◆ Dataset entries ◆
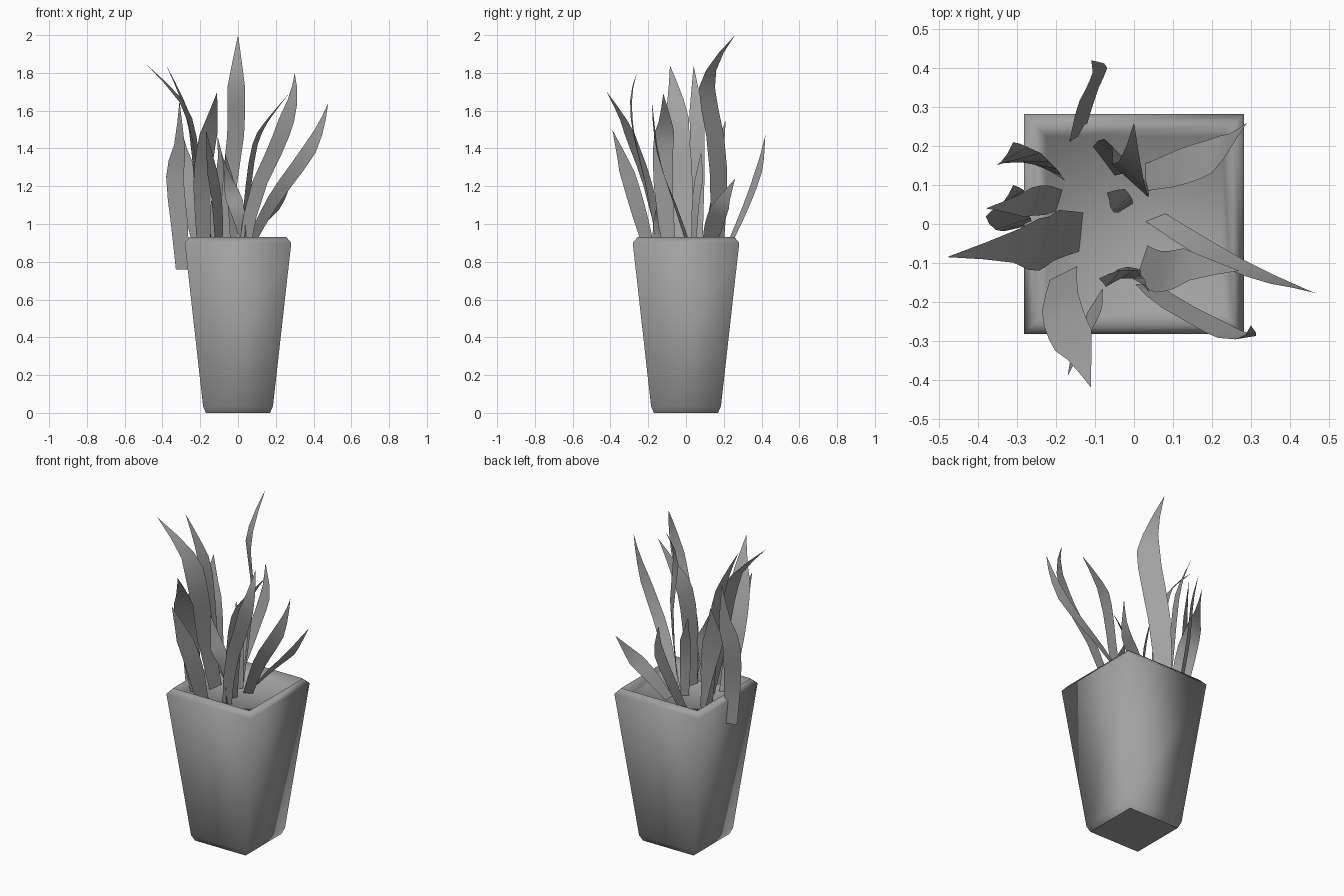
import bpy
import bmesh
from mathutils import Vector

cube = bpy.data.objects.get("Cube")
if cube:
    bpy.data.objects.remove(cube, do_unlink=True)

# One grey material for everything
grey = bpy.data.materials.new("matte_grey")
grey.use_nodes = True
GREY = (0.36, 0.36, 0.36, 1)
grey.diffuse_color = GREY
grey.node_tree.nodes["Principled BSDF"].inputs["Base Color"].default_value = GREY


def finish(bm, name):
    mesh = bpy.data.meshes.new(name)
    for face in bm.faces:
        face.smooth = True
    bm.to_mesh(mesh)
    bm.free()
    mesh.materials.append(grey)
    obj = bpy.data.objects.new(name, mesh)
    bpy.context.collection.objects.link(obj)
    return obj


def square_pot(name, rings):
    """Stack square rings of (half width, height) and close both ends."""
    bm = bmesh.new()
    corners = ((-1, -1), (1, -1), (1, 1), (-1, 1))
    loops = [[bm.verts.new((sx * w, sy * w, z)) for sx, sy in corners]
             for w, z in rings]
    for low, high in zip(loops, loops[1:]):
        for i in range(4):
            j = (i + 1) % 4
            bm.faces.new((low[i], low[j], high[j], high[i]))
    base = bm.faces.new(loops[0][::-1])
    bm.faces.new(loops[-1])
    for edge in base.edges:
        edge.smooth = False
    bmesh.ops.recalc_face_normals(bm, faces=bm.faces)
    return finish(bm, name)


def spline(points, t):
    """Catmull-Rom position along the path, t from 0 to 1."""
    n = len(points) - 1
    i = min(int(t * n), n - 1)
    f = t * n - i
    p1, p2 = points[i], points[i + 1]
    p0 = points[i - 1] if i else p1 * 2 - p2
    p3 = points[i + 2] if i + 2 <= n else p2 * 2 - p1
    return 0.5 * (p1 * 2 + (p2 - p0) * f
                  + (p0 * 2 - p1 * 5 + p2 * 4 - p3) * f * f
                  + (p1 * 3 - p0 - p2 * 3 + p3) * f ** 3)


def leaf(name, width, start_side, end_side, path, steps=8):
    """A flat blade that twists from one side direction to another."""
    points = [Vector(p) for p in path]
    a, b = Vector(start_side).normalized(), Vector(end_side).normalized()
    bm = bmesh.new()
    previous = None
    for k in range(steps):
        t = k / steps
        side = a.lerp(b, t).normalized()
        # Broad through the middle, tapering to the point
        half = width / 2 * min(0.7 + t, 1, 2.6 * (1 - t))
        centre = spline(points, t)
        row = [bm.verts.new(centre - side * half), bm.verts.new(centre + side * half)]
        if previous:
            bm.faces.new((previous[0], previous[1], row[1], row[0]))
        previous = row
    bm.faces.new((previous[0], previous[1], bm.verts.new(points[-1])))
    return finish(bm, name)


# Tapered pot with chamfered foot and rim and a sunken soil surface
square_pot("pot", [(0.17, 0), (0.185, 0.035), (0.282, 0.9), (0.255, 0.932), (0.225, 0.88)])

# Blades: name, width, side at root, side at tip, path from root to tip
X, Y = (1, 0, 0), (0, 1, 0)
leaf("tall_leaf", 0.13, (0.6, -0.8, 0), (0.7, -0.5, 0),
     [(-0.08, 0.16, 0.85), (-0.045, 0.175, 1.2), (-0.01, 0.15, 1.5),
      (-0.01, 0.11, 1.7), (-0.005, 0.15, 1.85), (0, 0.26, 2)])
leaf("front_left_leaf", 0.085, X, (0.9, 0.2, -0.3),
     [(0.03, -0.15, 0.85), (0.09, -0.2, 1.15), (0.2, -0.26, 1.4),
      (0.25, -0.285, 1.53), (0.295, -0.29, 1.68), (0.3, -0.26, 1.8)])
leaf("inner_left_leaf", 0.11, (0.3, 0.9, 0), (0.2, 1, 0),
     [(0.02, -0.09, 0.85), (0.055, -0.12, 1.2), (0.09, -0.12, 1.42),
      (0.15, -0.11, 1.54), (0.27, -0.12, 1.69)])
leaf("outer_left_leaf", 0.075, (0.7, 0.5, -0.4), (0.7, -0.3, -0.5),
     [(0.05, 0.02, 0.87), (0.16, -0.05, 1.08), (0.26, -0.105, 1.23),
      (0.37, -0.15, 1.38), (0.44, -0.17, 1.52), (0.477, -0.18, 1.64)])
leaf("outer_right_leaf", 0.14, (0.1, 1, 0), (0.25, 1, 0.15),
     [(-0.13, -0.02, 0.85), (-0.2, -0.03, 1.2), (-0.23, -0.05, 1.45),
      (-0.3, -0.055, 1.65), (-0.48, -0.085, 1.84)])
leaf("inner_right_leaf", 0.08, (0.3, 1, 0), (0.2, 1, 0.2),
     [(-0.19, 0.06, 0.85), (-0.22, 0.06, 1.2), (-0.25, 0.06, 1.5),
      (-0.3, 0.05, 1.67), (-0.38, 0.04, 1.84)])
leaf("overhanging_leaf", 0.1, (0.9, 0.2, 0), (0.8, 0.6, 0),
     [(-0.295, -0.01, 0.76), (-0.31, 0, 1), (-0.335, 0.04, 1.25),
      (-0.31, 0.07, 1.42), (-0.31, 0.1, 1.65)])
leaf("back_right_leaf", 0.12, (0.7, -0.6, 0), (0.6, 0.6, 0),
     [(-0.2, 0.13, 0.85), (-0.25, 0.15, 1.15), (-0.3, 0.17, 1.35), (-0.31, 0.21, 1.55)])
leaf("back_leaf", 0.06, (1, 0.6, 0), (0.7, 0.6, -0.3),
     [(-0.15, 0.21, 0.85), (-0.12, 0.32, 1.1), (-0.09, 0.39, 1.3), (-0.11, 0.42, 1.47)])
leaf("back_left_leaf", 0.1, Y, (0.3, 1, -0.3),
     [(0.03, 0.12, 0.88), (0.13, 0.15, 1), (0.22, 0.185, 1.1), (0.29, 0.26, 1.24)])
leaf("centre_leaf", 0.06, (1, 0.6, 0), (0.6, 1, 0),
     [(-0.02, 0.04, 0.85), (-0.03, 0.05, 1.1), (-0.045, 0.07, 1.25), (-0.07, 0.08, 1.38)])
leaf("front_centre_leaf", 0.09, (0.4, -0.9, 0), (0.4, 0.9, 0),
     [(0.04, -0.15, 0.85), (0, -0.14, 1.05), (-0.04, -0.14, 1.2), (-0.09, -0.14, 1.38)])
leaf("front_arched_leaf", 0.11, (0.8, 0.4, 0), (0.8, 0.5, 0),
     [(-0.18, -0.12, 0.85), (-0.19, -0.2, 1.2), (-0.17, -0.27, 1.4),
      (-0.14, -0.33, 1.55), (-0.11, -0.42, 1.7)])
leaf("front_short_leaf", 0.1, (0.5, 0.8, 0), (0.5, 0.7, 0),
     [(-0.1, -0.19, 0.85), (-0.11, -0.26, 1.1), (-0.14, -0.32, 1.3), (-0.17, -0.39, 1.5)])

◆ Task objective ◆
In the records above, find the line with "previous = row"; write out exactly that line and each one after it, stopping after the line with "# Tapered pot".

◆ Answer space ◆
        previous = row
    bm.faces.new((previous[0], previous[1], bm.verts.new(points[-1])))
    return finish(bm, name)


# Tapered pot with chamfered foot and rim and a sunken soil surface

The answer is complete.